So, is the “Explore Feed” unveiled in the U.S. just a pre-cursor for this insanity? Deep breaths. No. Explore is an ad-free news feed made up solely of brand pages content (including brands you don’t follow), but it is not going to be the only place you can see brand posts. It’s merely a warehouse for articles, videos and photos customized for each user based on what Facebook thinks you might find interesting. Just another way to bring you shareable stuff.

The only thing you can be sure of is change

One thing we know for sure – Facebook never stays static for long. Just a few years ago, your brand posts were reaching 17% of your fans organically. On average, that’s down to 2% now. But here at Pilch & Barnet, we’ve been utilizing Facebook ads to improve reach and engagement for years now, so our clients haven’t felt the painful sting of Facebook’s brand-punishing algorithm. In fact, despite Facebook’s best efforts to keep brands down, our clients’ Facebook pages are growing strong.

We can help

Wish your social media accounts were doing better? Let us help. Find out about all the services we offer here.

Link Friday: The 2017 Fall Travel Edition

Posted on Friday, October 20, 2017 by Kate

Fall is what we travel folks like to call a shoulder season.
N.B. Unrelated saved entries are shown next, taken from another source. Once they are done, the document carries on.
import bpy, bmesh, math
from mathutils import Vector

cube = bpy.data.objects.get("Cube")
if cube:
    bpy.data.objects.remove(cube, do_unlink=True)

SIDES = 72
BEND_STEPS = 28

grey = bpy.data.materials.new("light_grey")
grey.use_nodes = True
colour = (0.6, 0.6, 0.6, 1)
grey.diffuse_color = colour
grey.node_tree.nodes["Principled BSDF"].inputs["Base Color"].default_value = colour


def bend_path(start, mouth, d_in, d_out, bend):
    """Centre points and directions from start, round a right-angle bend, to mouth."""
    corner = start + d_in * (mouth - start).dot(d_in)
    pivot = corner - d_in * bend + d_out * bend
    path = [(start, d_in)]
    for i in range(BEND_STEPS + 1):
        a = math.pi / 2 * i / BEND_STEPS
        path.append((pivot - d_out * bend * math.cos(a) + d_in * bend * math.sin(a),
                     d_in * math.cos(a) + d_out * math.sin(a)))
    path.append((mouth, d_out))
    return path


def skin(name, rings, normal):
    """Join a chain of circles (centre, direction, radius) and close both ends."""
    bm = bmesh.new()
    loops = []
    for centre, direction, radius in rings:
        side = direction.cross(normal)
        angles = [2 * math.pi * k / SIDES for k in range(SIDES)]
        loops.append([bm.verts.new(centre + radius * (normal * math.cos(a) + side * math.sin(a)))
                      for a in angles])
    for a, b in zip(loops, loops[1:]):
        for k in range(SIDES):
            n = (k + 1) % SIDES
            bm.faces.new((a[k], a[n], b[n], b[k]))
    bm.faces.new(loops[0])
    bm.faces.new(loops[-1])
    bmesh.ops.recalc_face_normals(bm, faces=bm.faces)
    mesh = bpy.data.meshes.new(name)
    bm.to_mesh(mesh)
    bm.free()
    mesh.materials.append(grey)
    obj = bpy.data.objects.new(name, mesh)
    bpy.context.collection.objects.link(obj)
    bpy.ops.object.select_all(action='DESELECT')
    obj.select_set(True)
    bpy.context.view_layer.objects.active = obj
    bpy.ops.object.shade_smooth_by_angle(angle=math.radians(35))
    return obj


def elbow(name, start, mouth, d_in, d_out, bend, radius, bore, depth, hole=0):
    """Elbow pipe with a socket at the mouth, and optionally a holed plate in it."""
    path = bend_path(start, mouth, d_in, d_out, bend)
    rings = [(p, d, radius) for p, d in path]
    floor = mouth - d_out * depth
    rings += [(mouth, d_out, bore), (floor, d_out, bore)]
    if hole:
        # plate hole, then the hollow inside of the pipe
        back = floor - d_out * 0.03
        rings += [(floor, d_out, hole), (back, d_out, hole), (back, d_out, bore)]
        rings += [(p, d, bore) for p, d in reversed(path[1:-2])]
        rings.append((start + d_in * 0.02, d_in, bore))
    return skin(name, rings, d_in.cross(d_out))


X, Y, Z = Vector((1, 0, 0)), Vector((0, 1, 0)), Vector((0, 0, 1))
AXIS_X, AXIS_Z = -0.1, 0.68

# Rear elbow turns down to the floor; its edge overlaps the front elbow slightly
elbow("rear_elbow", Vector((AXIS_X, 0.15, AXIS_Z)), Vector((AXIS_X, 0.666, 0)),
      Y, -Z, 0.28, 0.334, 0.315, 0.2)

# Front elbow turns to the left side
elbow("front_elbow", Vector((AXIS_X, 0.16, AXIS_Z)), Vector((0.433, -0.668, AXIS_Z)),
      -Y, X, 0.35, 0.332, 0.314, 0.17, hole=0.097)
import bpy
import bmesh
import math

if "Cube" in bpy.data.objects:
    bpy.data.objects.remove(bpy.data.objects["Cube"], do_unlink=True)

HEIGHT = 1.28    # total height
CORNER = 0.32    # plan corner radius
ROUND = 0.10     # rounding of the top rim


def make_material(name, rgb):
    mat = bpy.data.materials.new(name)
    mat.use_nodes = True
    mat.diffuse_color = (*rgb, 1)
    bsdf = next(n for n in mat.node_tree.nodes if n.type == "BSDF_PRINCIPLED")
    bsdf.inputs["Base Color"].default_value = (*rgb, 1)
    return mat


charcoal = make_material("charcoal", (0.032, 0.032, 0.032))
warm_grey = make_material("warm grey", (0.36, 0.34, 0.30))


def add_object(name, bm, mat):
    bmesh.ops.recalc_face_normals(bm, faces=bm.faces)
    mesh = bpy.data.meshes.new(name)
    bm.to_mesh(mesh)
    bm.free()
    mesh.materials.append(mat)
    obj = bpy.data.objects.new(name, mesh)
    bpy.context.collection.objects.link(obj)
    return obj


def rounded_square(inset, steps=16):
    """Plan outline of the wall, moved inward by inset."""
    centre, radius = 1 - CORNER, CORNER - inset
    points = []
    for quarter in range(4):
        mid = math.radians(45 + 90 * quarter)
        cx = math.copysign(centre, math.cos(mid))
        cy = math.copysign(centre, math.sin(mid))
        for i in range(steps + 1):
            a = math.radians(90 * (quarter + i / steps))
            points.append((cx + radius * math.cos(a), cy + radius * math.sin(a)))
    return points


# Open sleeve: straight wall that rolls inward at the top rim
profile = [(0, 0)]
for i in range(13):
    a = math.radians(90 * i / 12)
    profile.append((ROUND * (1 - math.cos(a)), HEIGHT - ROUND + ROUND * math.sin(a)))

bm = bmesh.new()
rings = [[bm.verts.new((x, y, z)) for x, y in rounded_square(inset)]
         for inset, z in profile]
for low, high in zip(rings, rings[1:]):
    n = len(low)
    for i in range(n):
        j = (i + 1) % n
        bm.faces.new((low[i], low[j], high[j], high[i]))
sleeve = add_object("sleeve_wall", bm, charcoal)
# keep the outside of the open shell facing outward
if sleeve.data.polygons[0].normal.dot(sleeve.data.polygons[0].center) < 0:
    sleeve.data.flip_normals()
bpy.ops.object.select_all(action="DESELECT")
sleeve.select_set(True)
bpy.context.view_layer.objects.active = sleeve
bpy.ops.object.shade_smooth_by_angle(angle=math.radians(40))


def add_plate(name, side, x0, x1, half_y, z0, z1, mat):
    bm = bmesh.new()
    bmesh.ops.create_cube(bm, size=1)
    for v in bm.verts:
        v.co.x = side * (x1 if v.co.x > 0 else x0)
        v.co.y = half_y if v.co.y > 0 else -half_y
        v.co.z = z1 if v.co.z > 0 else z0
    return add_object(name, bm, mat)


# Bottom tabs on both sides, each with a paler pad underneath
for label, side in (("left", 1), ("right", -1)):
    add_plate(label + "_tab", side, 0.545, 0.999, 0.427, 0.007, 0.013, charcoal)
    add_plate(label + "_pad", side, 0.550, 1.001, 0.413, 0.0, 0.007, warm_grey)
For those of you not in the know, shoulder season = good deals.

One of the Best Places to Work in Madison!

Posted on Thursday, September 28, 2017 by Kate

We’re thrilled to announce we were named one of the 2017 Best Places to Work in Madison by Madison Magazine!

We’re especially grateful because this honor comes as a result of the good words spoken about Pilch & Barnet by our own employees! We value the people who choose to share their time and talents with us and do our best to treat them well. We know that the respect and appreciation we show them reflects in the great work they do for our clients.

If you’re interested in seeing what Pilch & Barnet can do for you, call us today!